Task details: Please restate word for word the lines from the top of the entries through the line that contains "bpy.context.view_layer.objects.active = obj", and do not include any pictures.

(Dataset entries)
▽

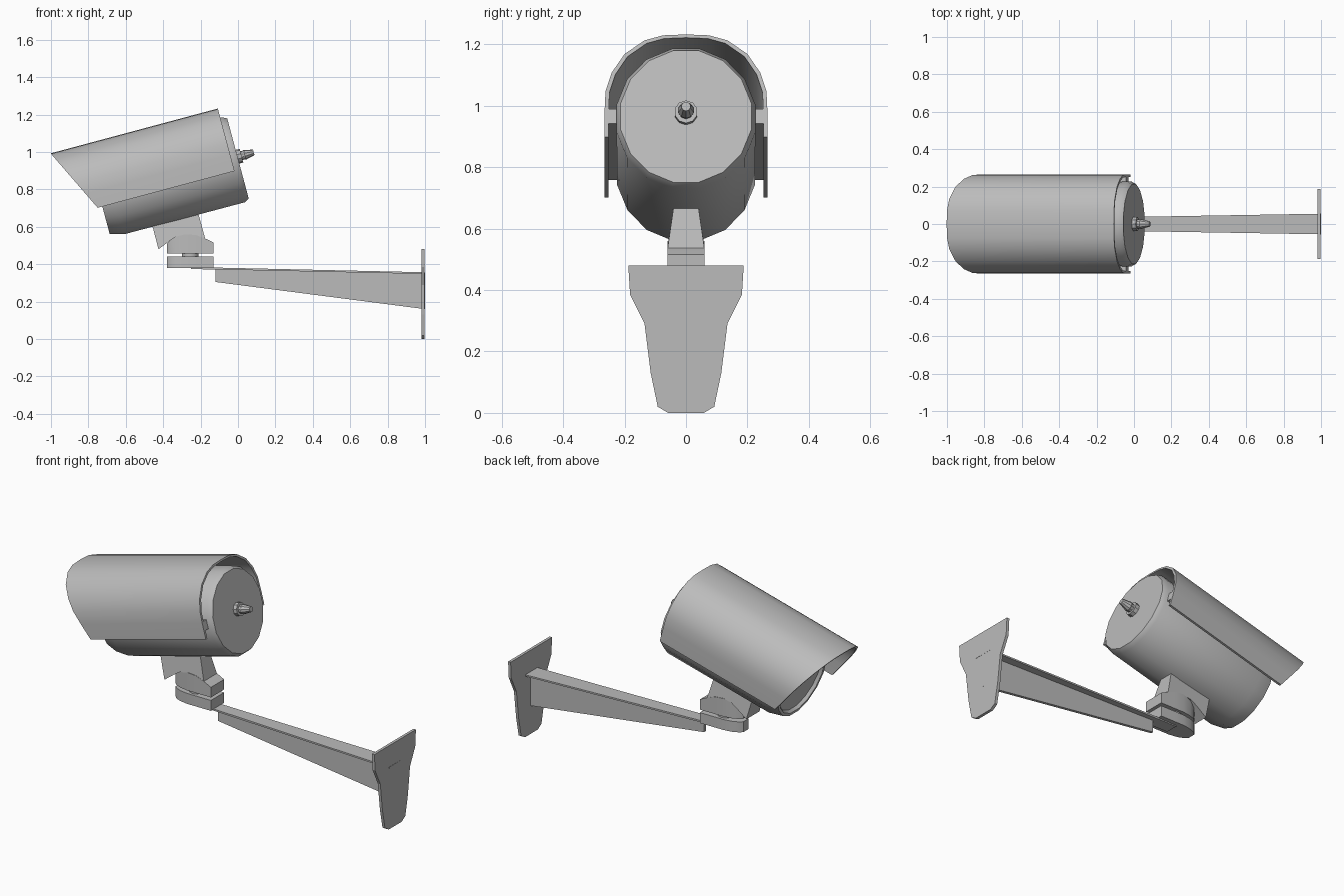
import bpy, bmesh, math
from mathutils import Matrix, Vector

if "Cube" in bpy.data.objects:
    bpy.data.objects.remove(bpy.data.objects["Cube"])

grey = bpy.data.materials.new("light grey")
grey.diffuse_color = (0.5, 0.5, 0.5, 1)
grey.use_nodes = True
grey.node_tree.nodes["Principled BSDF"].inputs["Base Color"].default_value = grey.diffuse_color

# Tilted frame of the camera housing: x runs backward along its axis
TILT = Matrix.Translation((0, 0, 0.965)) @ Matrix.Rotation(math.radians(-15), 4, 'Y')


def loft(name, rings, matrix=Matrix(), smooth=None):
    """Skin a row of equal-length closed rings and cap both ends."""
    bm = bmesh.new()
    rows = [[bm.verts.new(matrix @ Vector(p)) for p in ring] for ring in rings]
    n = len(rows[0])
    for a, b in zip(rows, rows[1:]):
        for i in range(n):
            j = (i + 1) % n
            bm.faces.new((a[i], a[j], b[j], b[i]))
    bm.faces.new(rows[0][::-1])
    bm.faces.new(rows[-1])
    bmesh.ops.recalc_face_normals(bm, faces=bm.faces)
    mesh = bpy.data.meshes.new(name)
    bm.to_mesh(mesh)
    bm.free()
    obj = bpy.data.objects.new(name, mesh)
    bpy.context.collection.objects.link(obj)
    mesh.materials.append(grey)
    if smooth:
        bpy.ops.object.select_all(action='DESELECT')
        obj.select_set(True)
        bpy.context.view_layer.objects.active = obj
        bpy.ops.object.shade_smooth_by_angle(angle=math.radians(smooth))
    return obj


def turned(name, profile, sides, matrix, squash=1.0):
    """Round part about local x from (x, radius) pairs."""
    angles = [(i + 0.5) * math.tau / sides for i in range(sides)]
    rings = [[(x, r * squash * math.cos(a), r * math.sin(a)) for a in angles]
             for x, r in profile]
    return loft(name, rings, matrix, 30)


def bar(name, stations, matrix=Matrix(), y=0.0, smooth=None):
    """Rectangular bar along x from (x, half width, low z, high z)."""
    rings = [[(x, y - w, lo), (x, y + w, lo), (x, y + w, hi), (x, y - w, hi)]
             for x, w, lo, hi in stations]
    return loft(name, rings, matrix, smooth)


# Housing with a recessed front window and bevelled rear rim
turned("housing", [(-0.75, 0.19), (-0.767, 0.2), (-0.767, 0.216), (-0.69, 0.238),
                   (-0.025, 0.24), (0, 0.226)], 16, TILT, 0.96)

# Cable gland and tapered cable stub at the rear
turned("cable_gland", [(-0.01, 0.038), (0.022, 0.038), (0.022, 0.024), (0.035, 0.024),
                       (0.04, 0.027), (0.09, 0.015)], 10,
       TILT @ Matrix.Translation((0, 0, 0.01)))

# Sun shield: open arch, front edge cut at a slant
half = [(0.265, -0.06), (0.265, 0.03), (0.262, 0.095), (0.242, 0.157), (0.2, 0.22),
        (0.135, 0.266), (0.075, 0.283)]
outer = half + [(0, 0.286)] + [(-y, z) for y, z in reversed(half)]
inner = [(y * 0.95, z if z <= -0.06 else z - 0.011 * max(z, 0) / 0.286) for y, z in outer]
section = outer + inner[::-1]
front = [(-0.793 - 0.167 * (z + 0.06) / 0.345, y, z) for y, z in section]
rear = [(-0.035, y, z) for y, z in section]
shield = loft("sun_shield", [front, rear], TILT, 35)

# Spacers holding the shield to the housing sides
for side, label in ((-1, "front"), (1, "back")):
    bar("spacer_" + label, [(-0.74, 0.022, -0.015, 0.035), (-0.035, 0.022, -0.015, 0.035)],
        TILT, side * 0.235)

# Tapered neck under the housing, arched at its base
neck = [(-0.463, 0.625), (-0.425, 0.48), (-0.365, 0.525), (-0.33, 0.548), (-0.28, 0.56),
        (-0.225, 0.556), (-0.175, 0.535), (-0.22, 0.70)]
loft("neck", [[(x, s * (0.06 - 0.15 * max(z - 0.54, 0)), z) for x, z in neck]
              for s in (-1, 1)])

# Hinge block and swivel plate share a rounded nose
nose = [(-0.38, 0.022), (-0.365, 0.037), (-0.33, 0.052), (-0.28, 0.06),
        (-0.225, 0.06), (-0.17, 0.06), (-0.13, 0.06)]
tops = [0.51, 0.525, 0.548, 0.56, 0.556, 0.535, 0.515]
bar("hinge_block", [(x, w, 0.457, t) for (x, w), t in zip(nose, tops)], smooth=25)
bar("swivel_plate", [(x, w, 0.38, 0.44) for x, w in nose], smooth=25)
turned("swivel_pin", [(0.43, 0.045), (0.465, 0.045)], 16,
       Matrix.Translation((-0.255, 0, 0)) @ Matrix.Rotation(math.radians(-90), 4, 'Y'))

# T-section arm: flange on top of a deep web
bar("arm_flange", [(-0.25, 0.035, 0.374, 0.384), (-0.12, 0.036, 0.372, 0.382),
                   (0.999, 0.055, 0.348, 0.357)])
bar("arm_web", [(-0.12, 0.008, 0.305, 0.376), (0.999, 0.008, 0.16, 0.352)])

# Wall plate
edge = [(0.188, 0.48), (0.182, 0.385), (0.135, 0.29), (0.115, 0.13), (0.092, 0.02),
        (0.058, 0.0)]
outline = edge + [(-y, z) for y, z in reversed(edge)]
loft("wall_plate", [[(x, y, z) for y, z in outline] for x in (0.982, 0.998)])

△

Answer to this task:
import bpy, bmesh, math
from mathutils import Matrix, Vector

if "Cube" in bpy.data.objects:
    bpy.data.objects.remove(bpy.data.objects["Cube"])

grey = bpy.data.materials.new("light grey")
grey.diffuse_color = (0.5, 0.5, 0.5, 1)
grey.use_nodes = True
grey.node_tree.nodes["Principled BSDF"].inputs["Base Color"].default_value = grey.diffuse_color

# Tilted frame of the camera housing: x runs backward along its axis
TILT = Matrix.Translation((0, 0, 0.965)) @ Matrix.Rotation(math.radians(-15), 4, 'Y')


def loft(name, rings, matrix=Matrix(), smooth=None):
    """Skin a row of equal-length closed rings and cap both ends."""
    bm = bmesh.new()
    rows = [[bm.verts.new(matrix @ Vector(p)) for p in ring] for ring in rings]
    n = len(rows[0])
    for a, b in zip(rows, rows[1:]):
        for i in range(n):
            j = (i + 1) % n
            bm.faces.new((a[i], a[j], b[j], b[i]))
    bm.faces.new(rows[0][::-1])
    bm.faces.new(rows[-1])
    bmesh.ops.recalc_face_normals(bm, faces=bm.faces)
    mesh = bpy.data.meshes.new(name)
    bm.to_mesh(mesh)
    bm.free()
    obj = bpy.data.objects.new(name, mesh)
    bpy.context.collection.objects.link(obj)
    mesh.materials.append(grey)
    if smooth:
        bpy.ops.object.select_all(action='DESELECT')
        obj.select_set(True)
        bpy.context.view_layer.objects.active = obj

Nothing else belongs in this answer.